Let’s cover the most obvious question first. This post has nothing to do with tampons (gag x 10) or that “special time of the month”. Periodization isn’t about a monthly celebration of not being pregnant. It’s an organized approach to training that involves cycling of various aspects of a program in order to peak at a specific time. In CrossFit, randomization (which is important) is a bastardized concept often applied incorrectly. “Anyone can throw a list of exercises and numbers on a whiteboard; far fewer can create workouts that, over a given period of time, ensure an athlete accomplishes his or her goals.” – Greg Everett, Catalyst Athletics. Everyone drop your tampons and let’s get to periodizing.
Remember when Lance Armstrong was running train on the androgynous European bikers who had ruled the sport for most of its history? Each year, he’d ride in the Tour de California and get his face fucked off, and everyone would lost their goddamned minds, only to watch him haul his single nut over the Alps and Pyrenees each July to win the Tour de France… SEVEN TIMES.
How is that a guy who was so terrible every February could improve so much in only 5 months to win the much more competitive and strenuous Tour de France? Cue doping cracks – stfu, bro. The answer is that the Tour de California didn’t fall into the period of Lance’s training where he was peaking for competition.
If you have no desire to compete, there’s no reason to periodize, and typical CrossFit GPP programming is absolutely your best bet on achieving overall physical fitness. If, however, you plan to compete for something, periodization should be a part of your training plan. Make no mistake, competitors plan their training. Basic periodization involves three stages: preparation, competition and transition.
When I was rowing in college, we had a long preparation phase that was subdivided into endurance, stamina and speed. We built our lungs, then our muscular stamina then our power. The preparation phase even continued into the first part of the competitive season.
The beginning of the season wasn’t our focus – league championships and the national championship were the focus. The focus on peaking at the right time was very apparent my senior year when we got fourth at league championships, but second at the national championship about a month later. We entered the competitive phase at the right time because of strategic programming of our training.
Your body can’t live in the competitive phase for long. For high-level competition, athletes’ bodies are in a tenuous state. They’ve pushed the limit of their performance so far to the edge of their genetic potential, that injury and over-training become a hazard. That’s what it takes to win at the highest echelons. Nowadays, that’s even true of CrossFit.

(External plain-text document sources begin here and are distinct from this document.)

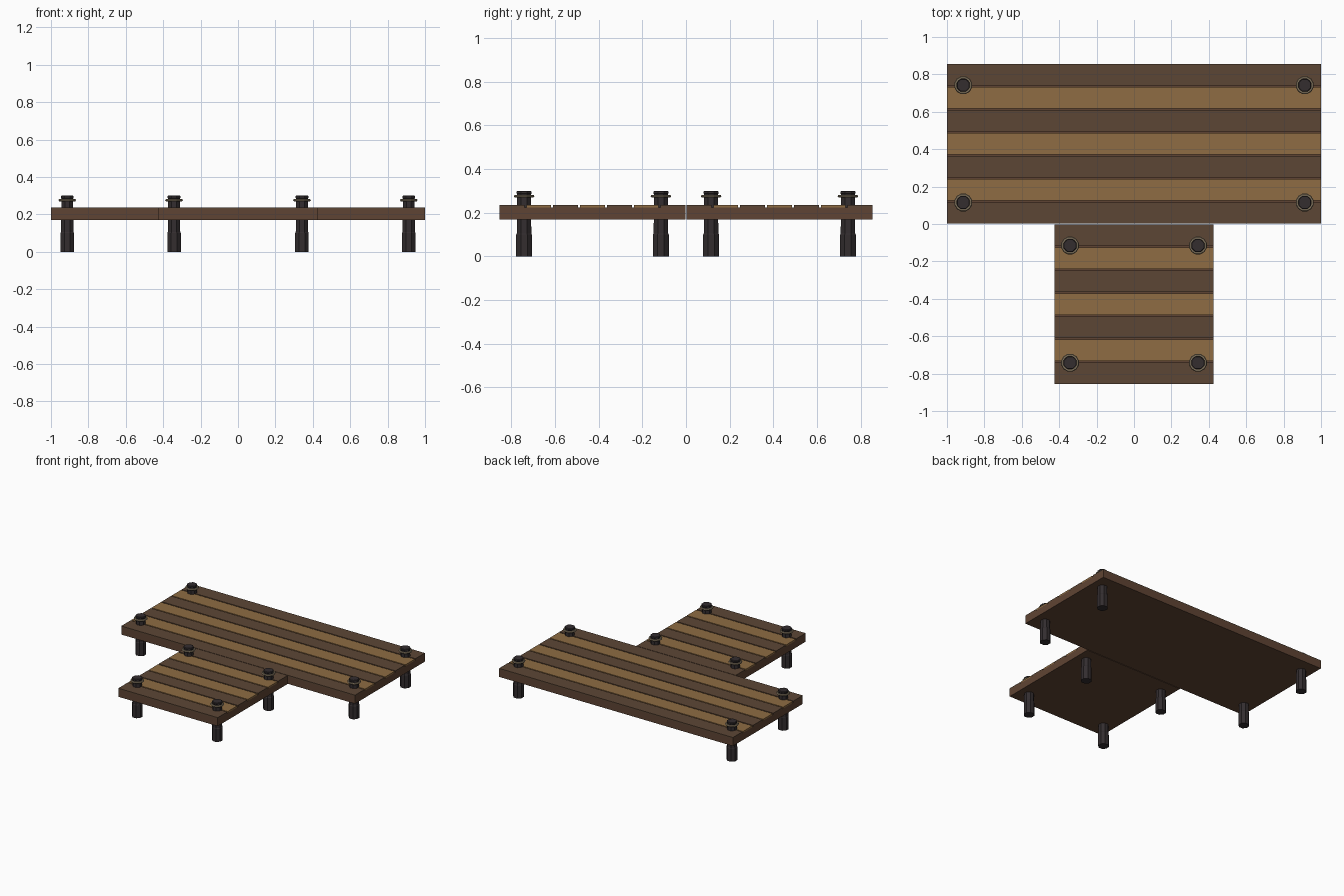
import bpy, bmesh, math
from mathutils import Matrix

cube = bpy.data.objects.get("Cube")
if cube:
    bpy.data.objects.remove(cube, do_unlink=True)


def material(name, hex_code):
    """Flat material from an sRGB hex colour."""
    srgb = [int(hex_code[i:i + 2], 16) / 255 for i in (0, 2, 4)]
    colour = [((c + 0.055) / 1.055) ** 2.4 for c in srgb] + [1]
    mat = bpy.data.materials.new(name)
    mat.use_nodes = True
    mat.diffuse_color = colour
    bsdf = mat.node_tree.nodes["Principled BSDF"]
    bsdf.inputs["Base Color"].default_value = colour
    bsdf.inputs["Roughness"].default_value = 0.9
    return mat


FRAME = material("frame brown", "5f4433")
DARK = material("dark plank", "5c4635")
LIGHT = material("light plank", "8e6c43")
POST = material("post charcoal", "332d2f")
ROPE = material("rope tan", "8f8068")


def finish(name, bm, mat):
    mesh = bpy.data.meshes.new(name)
    bmesh.ops.recalc_face_normals(bm, faces=bm.faces)
    bm.to_mesh(mesh)
    bm.free()
    mesh.materials.append(mat)
    obj = bpy.data.objects.new(name, mesh)
    bpy.context.collection.objects.link(obj)
    return obj


def box(name, half_x, y0, y1, z0, z1, mat):
    bm = bmesh.new()
    place = Matrix.Translation((0, (y0 + y1) / 2, (z0 + z1) / 2))
    size = Matrix.Diagonal((2 * half_x, y1 - y0, z1 - z0, 1))
    bmesh.ops.create_cube(bm, size=1, matrix=place @ size)
    return finish(name, bm, mat)


def lathe(name, profile, x, y, mat, sides=8, closed=False):
    """Turn a (radius, height) profile around a vertical axis."""
    bm = bmesh.new()
    rings = []
    for r, z in profile:
        angles = [2 * math.pi * (i + 0.5) / sides for i in range(sides)]
        rings.append([bm.verts.new((x + r * math.cos(a), y + r * math.sin(a), z))
                      for a in angles])
    pairs = list(zip(rings, rings[1:]))
    if closed:
        pairs.append((rings[-1], rings[0]))
    else:
        bm.faces.new(rings[0])
        bm.faces.new(rings[-1])
    for low, high in pairs:
        for i in range(sides):
            j = (i + 1) % sides
            bm.faces.new((low[i], low[j], high[j], high[i]))
    return finish(name, bm, mat)


SLAB_BOTTOM, SLAB_TOP, DECK_TOP = 0.17, 0.225, 0.236
PLANKS, GAP = 7, 0.009

# Post with a stepped shaft and a slightly wider cap
POST_PROFILE = [(0.039, 0), (0.039, 0.1), (0.036, 0.105), (0.034, 0.285),
                (0.037, 0.288), (0.037, 0.297), (0.034, 0.3)]
ROPE_PROFILE = [(0.041 + 0.008 * math.cos(a), 0.276 + 0.007 * math.sin(a))
                for a in (i * math.pi / 3 for i in range(6))]


def deck(name, half_x, y0, y1, post_x, post_ys):
    # Frame slab
    box(name + "_frame", half_x, y0, y1, SLAB_BOTTOM, SLAB_TOP, FRAME)
    # Planks in alternating colours
    pitch = (y1 - y0 + GAP) / PLANKS
    for i in range(PLANKS):
        start = y0 + i * pitch
        box(f"{name}_plank_{i + 1}", half_x, start, start + pitch - GAP,
            SLAB_TOP, DECK_TOP, LIGHT if i % 2 else DARK)
    # Corner posts with rope rings
    for side, sx in (("left", 1), ("right", -1)):
        for end, y in zip(("front", "back"), post_ys):
            label = f"{name}_{end}_{side}"
            lathe(label + "_post", POST_PROFILE, sx * post_x, y, POST)
            lathe(label + "_rope", ROPE_PROFILE, sx * post_x, y, ROPE,
                  sides=12, closed=True)


deck("cross_deck", 1.0, 0.002, 0.855, 0.913, (0.115, 0.742))
deck("walkway", 0.425, -0.855, -0.002, 0.342, (-0.115, -0.742))
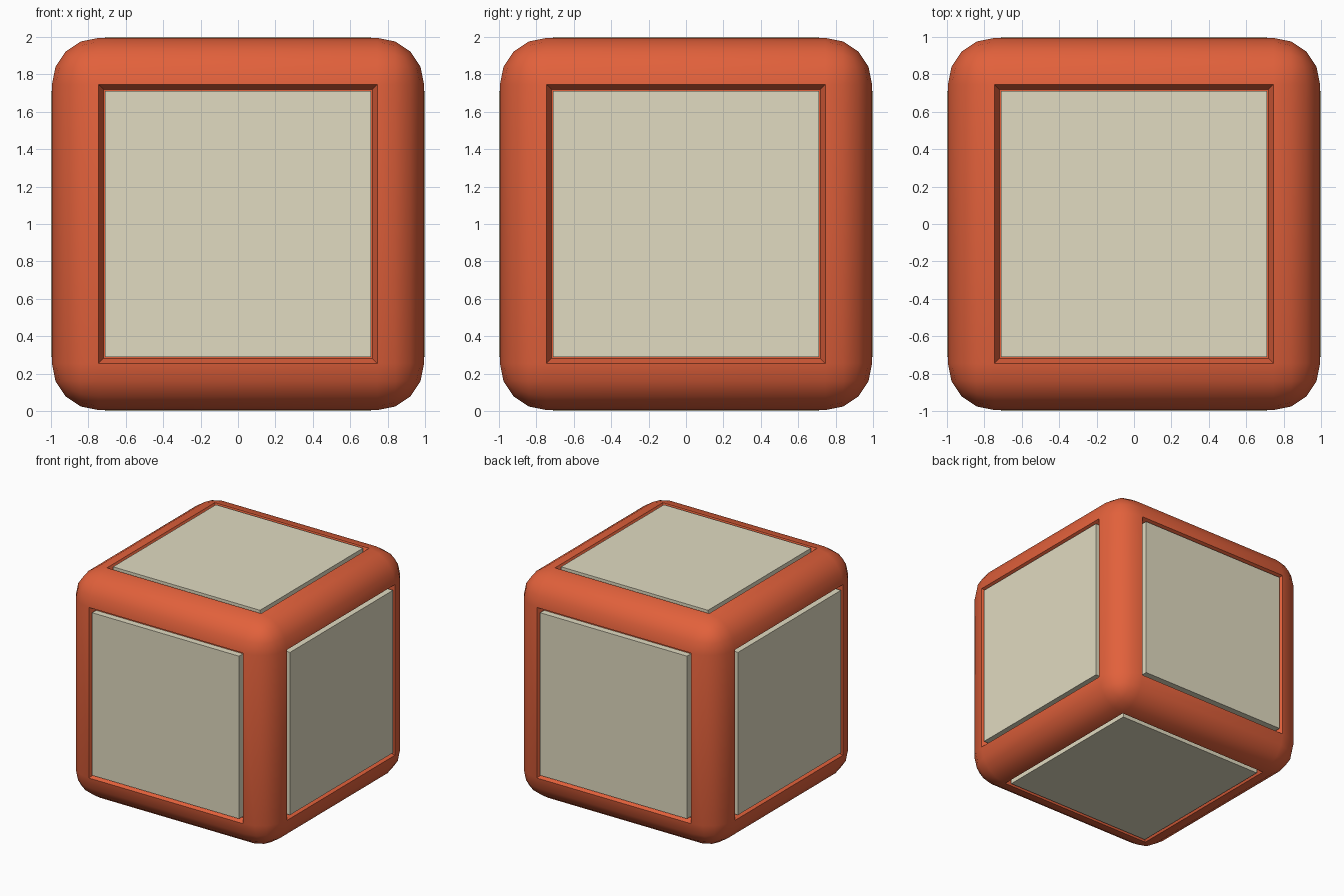
import bpy, bmesh, math
from mathutils import Matrix, Vector

if "Cube" in bpy.data.objects:
    bpy.data.objects.remove(bpy.data.objects["Cube"])

HALF = 0.995      # frame half size
ROUND = 0.25      # corner radius
LIP = 0.035       # width of the sloped recess wall
DEPTH = 0.05      # depth of the recess
CENTRE = Vector((0, 0, 1))


def material(name, rgb):
    m = bpy.data.materials.new(name)
    m.diffuse_color = (*rgb, 1)
    m.use_nodes = True
    m.node_tree.nodes["Principled BSDF"].inputs["Base Color"].default_value = m.diffuse_color
    return m


def make_object(name, bm, mat):
    mesh = bpy.data.meshes.new(name)
    bm.normal_update()
    bm.to_mesh(mesh)
    bm.free()
    mesh.materials.append(mat)
    ob = bpy.data.objects.new(name, mesh)
    bpy.context.collection.objects.link(ob)
    return ob


red = material("orange red", (0.76, 0.119, 0.044))
beige = material("pale beige", (0.753, 0.708, 0.533))

# Rounded frame with a sloped recess in each of the six flat faces
bm = bmesh.new()
bmesh.ops.create_cube(bm, size=2 * HALF)
bmesh.ops.bevel(bm, geom=bm.edges[:], offset=ROUND, offset_type='OFFSET',
                segments=4, profile=0.5, affect='EDGES')
bm.normal_update()
flats = sorted(bm.faces, key=lambda f: f.calc_area())[-6:]
bmesh.ops.inset_individual(bm, faces=flats, thickness=LIP, depth=-DEPTH)
bmesh.ops.translate(bm, verts=bm.verts, vec=CENTRE)
frame = make_object("rounded_frame", bm, red)
bpy.context.view_layer.objects.active = frame
frame.select_set(True)
bpy.ops.object.shade_smooth_by_angle(angle=math.radians(30))
frame.select_set(False)

# Square panels standing in the recesses, just proud of the frame
width = 2 * (HALF - ROUND - LIP)
floor = HALF - DEPTH
thick = 1.0 - floor
sides = {"top": Vector((0, 0, 1)), "bottom": Vector((0, 0, -1)),
         "front": Vector((0, -1, 0)), "back": Vector((0, 1, 0)),
         "right": Vector((1, 0, 0)), "left": Vector((-1, 0, 0))}
for side, n in sides.items():
    bm = bmesh.new()
    size = [thick if abs(c) > 0.5 else width for c in n]
    bmesh.ops.create_cube(bm, size=1, matrix=Matrix.Translation(
        CENTRE + n * (floor + thick / 2)) @ Matrix.Diagonal((*size, 1)))
    make_object(side + "_panel", bm, beige)
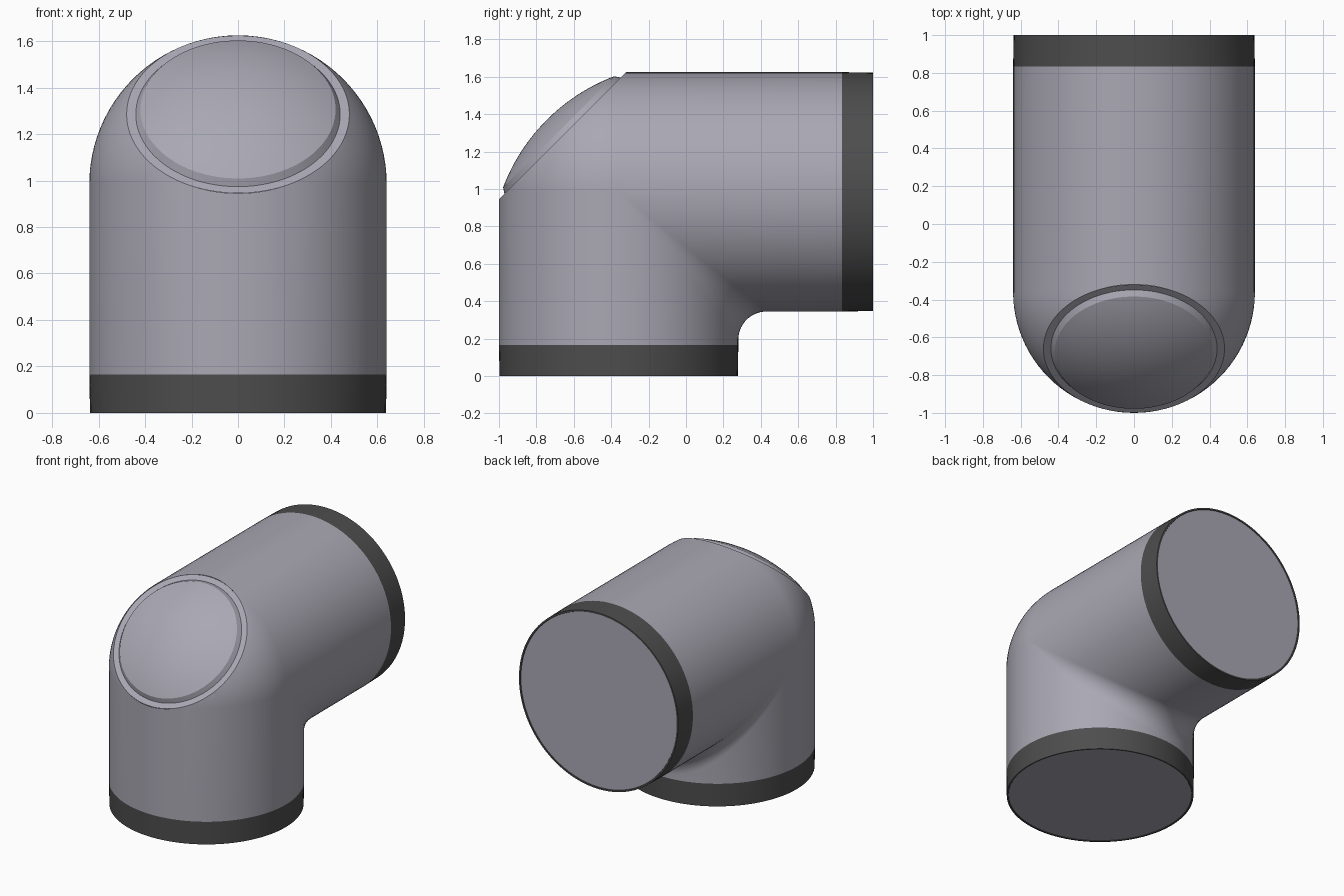
import bpy, bmesh
from math import sin, cos, pi, sqrt, radians
from mathutils import Matrix, Vector

if "Cube" in bpy.data.objects:
    bpy.data.objects.remove(bpy.data.objects["Cube"], do_unlink=True)

R = 0.64                 # pipe radius
YC, ZC = -0.36, 0.985    # where the two pipe axes meet
CREASE = 0.15            # fillet radius inside the bend
BAND = 0.165             # width of the dark end bands
FACET = 0.424            # distance of the corner facet from the bend centre
SEG = 96


def material(name, rgb):
    m = bpy.data.materials.new(name)
    m.use_nodes = True
    m.diffuse_color = (*rgb, 1)
    bsdf = next(n for n in m.node_tree.nodes if n.type == "BSDF_PRINCIPLED")
    bsdf.inputs["Base Color"].default_value = (*rgb, 1)
    return m


grey = material("pipe grey", (0.40, 0.39, 0.45))
dark = material("band charcoal", (0.075, 0.075, 0.075))


def skin(rows):
    """Bridge closed rows of points into a surface."""
    bm = bmesh.new()
    grid = [[bm.verts.new(p) for p in row] for row in rows]
    for a, b in zip(grid, grid[1:]):
        for j in range(len(a)):
            k = (j + 1) % len(a)
            bm.faces.new((a[j], a[k], b[k], b[j]))
    bmesh.ops.remove_doubles(bm, verts=bm.verts, dist=1e-5)
    return bm


def finish(bm, name, mats, matrix=Matrix()):
    mesh = bpy.data.meshes.new(name)
    bm.to_mesh(mesh)
    bm.free()
    for m in mats:
        mesh.materials.append(m)
    ob = bpy.data.objects.new(name, mesh)
    ob.matrix_world = matrix
    bpy.context.collection.objects.link(ob)
    bpy.ops.object.select_all(action="DESELECT")
    ob.select_set(True)
    bpy.context.view_layer.objects.active = ob
    bpy.ops.object.shade_smooth_by_angle(angle=radians(30))
    return ob


def lathe(profile):
    turn = [2 * pi * j / SEG for j in range(SEG)]
    return skin([[(r * cos(t), r * sin(t), z) for t in turn] for r, z in profile])


# Elbow body: two straight legs, ball-shaped outside, filleted inside
def elbow_strand(t, steps=24):
    s, c = sin(t), cos(t)
    r = R if c >= 0 else -CREASE
    k = R - r
    centre = Vector((k * s, YC - k * c, ZC + k * c))
    n1, n2 = Vector((s, -c, 0)), Vector((s, 0, c))
    arc = [centre + r * n1.slerp(n2, i / steps) for i in range(steps + 1)]
    start = Vector((R * s, YC - R * c, BAND))
    end = Vector((R * s, 1 - BAND, ZC + R * c))
    return [start, *arc, end]


strands = [elbow_strand(2 * pi * j / SEG) for j in range(SEG)]
bm = skin(list(zip(*strands)))
outward = Vector((0, -1, 1)).normalized()
facet_centre = Vector((0, YC, ZC)) + outward * FACET
bmesh.ops.bisect_plane(bm, geom=bm.verts[:] + bm.edges[:] + bm.faces[:],
                       plane_co=facet_centre, plane_no=outward, clear_outer=True)
finish(bm, "elbow_body", [grey])

# Corner facet with its raised, shallow domed cover
rim, lip, rise = 0.42, 0.03, 0.09
ball = (rim ** 2 + rise ** 2) / (2 * rise)
profile = [(sqrt(R * R - FACET * FACET), 0), (0.44, 0), (rim, lip)]
for i in range(1, 13):
    rad = rim * (1 - i / 12)
    profile.append((rad, lip + rise - ball + sqrt(ball * ball - rad * rad)))
finish(lathe(profile), "domed_cover", [grey],
       Matrix.Translation(facet_centre) @ Matrix.Rotation(radians(45), 4, "X"))

# End bands with a grey closing disc inside a thin dark rim
for name, origin, angle in (("bottom_band", (0, YC, 0), 0),
                            ("back_band", (0, 1, ZC), 90)):
    bm = lathe([(0, 0.004), (0.624, 0.004), (0.626, 0), (R - 0.003, 0), (R, BAND)])
    for f in bm.faces:
        is_disc = all(abs(v.co.z - 0.004) < 1e-4 for v in f.verts)
        f.material_index = 1 if is_disc else 0
    finish(bm, name, [dark, grey],
           Matrix.Translation(origin) @ Matrix.Rotation(radians(angle), 4, "X"))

One of Holmberg’s friends said that in 2010 Graham did little to alter his training heading into Regionals, but the period between Regionals and the Games was an intensebeastmodefuckfest in the gym. This is basic preparation phase and competition phase periodization. Note: intensebeastmodefuckfests yield championships.
For CrossFit competition, I would suggest the subdivisions of strength, stamina, and work capacity (ranked in that order of importance) during the preparation phase. If you don’t know the distinction, work capacity is the ability to perform short, intense sessions, and stamina is the ability to go long (like those “stamina in the bedroom” ads I always respond to… shit works, son). Strength is being like Ronnie Coleman. Yeah, buddy.
It would work like this: for a given week with 5 workouts that’s occurring during the strength period, you would do 3 strength workouts, 1 stamina, and 1 work capacity. For the stamina phase it would be 3 stamina, 1 strength, 1 work capacity and so on. The only way to make big gains in a given area is to focus on it. You could cycle through these 3 subdivisions multiple times during the preparation phase, if you so choose. During the competitive phase, you would work all areas evenly in preparation for the competition. The most important thing is to have a plan.
So next time your lady starts complaining about cramps and chocolate cravings, tell her you understand periodization too, so she should back the fuck up, double-knot that tampon string and go Beastmode on a WOD.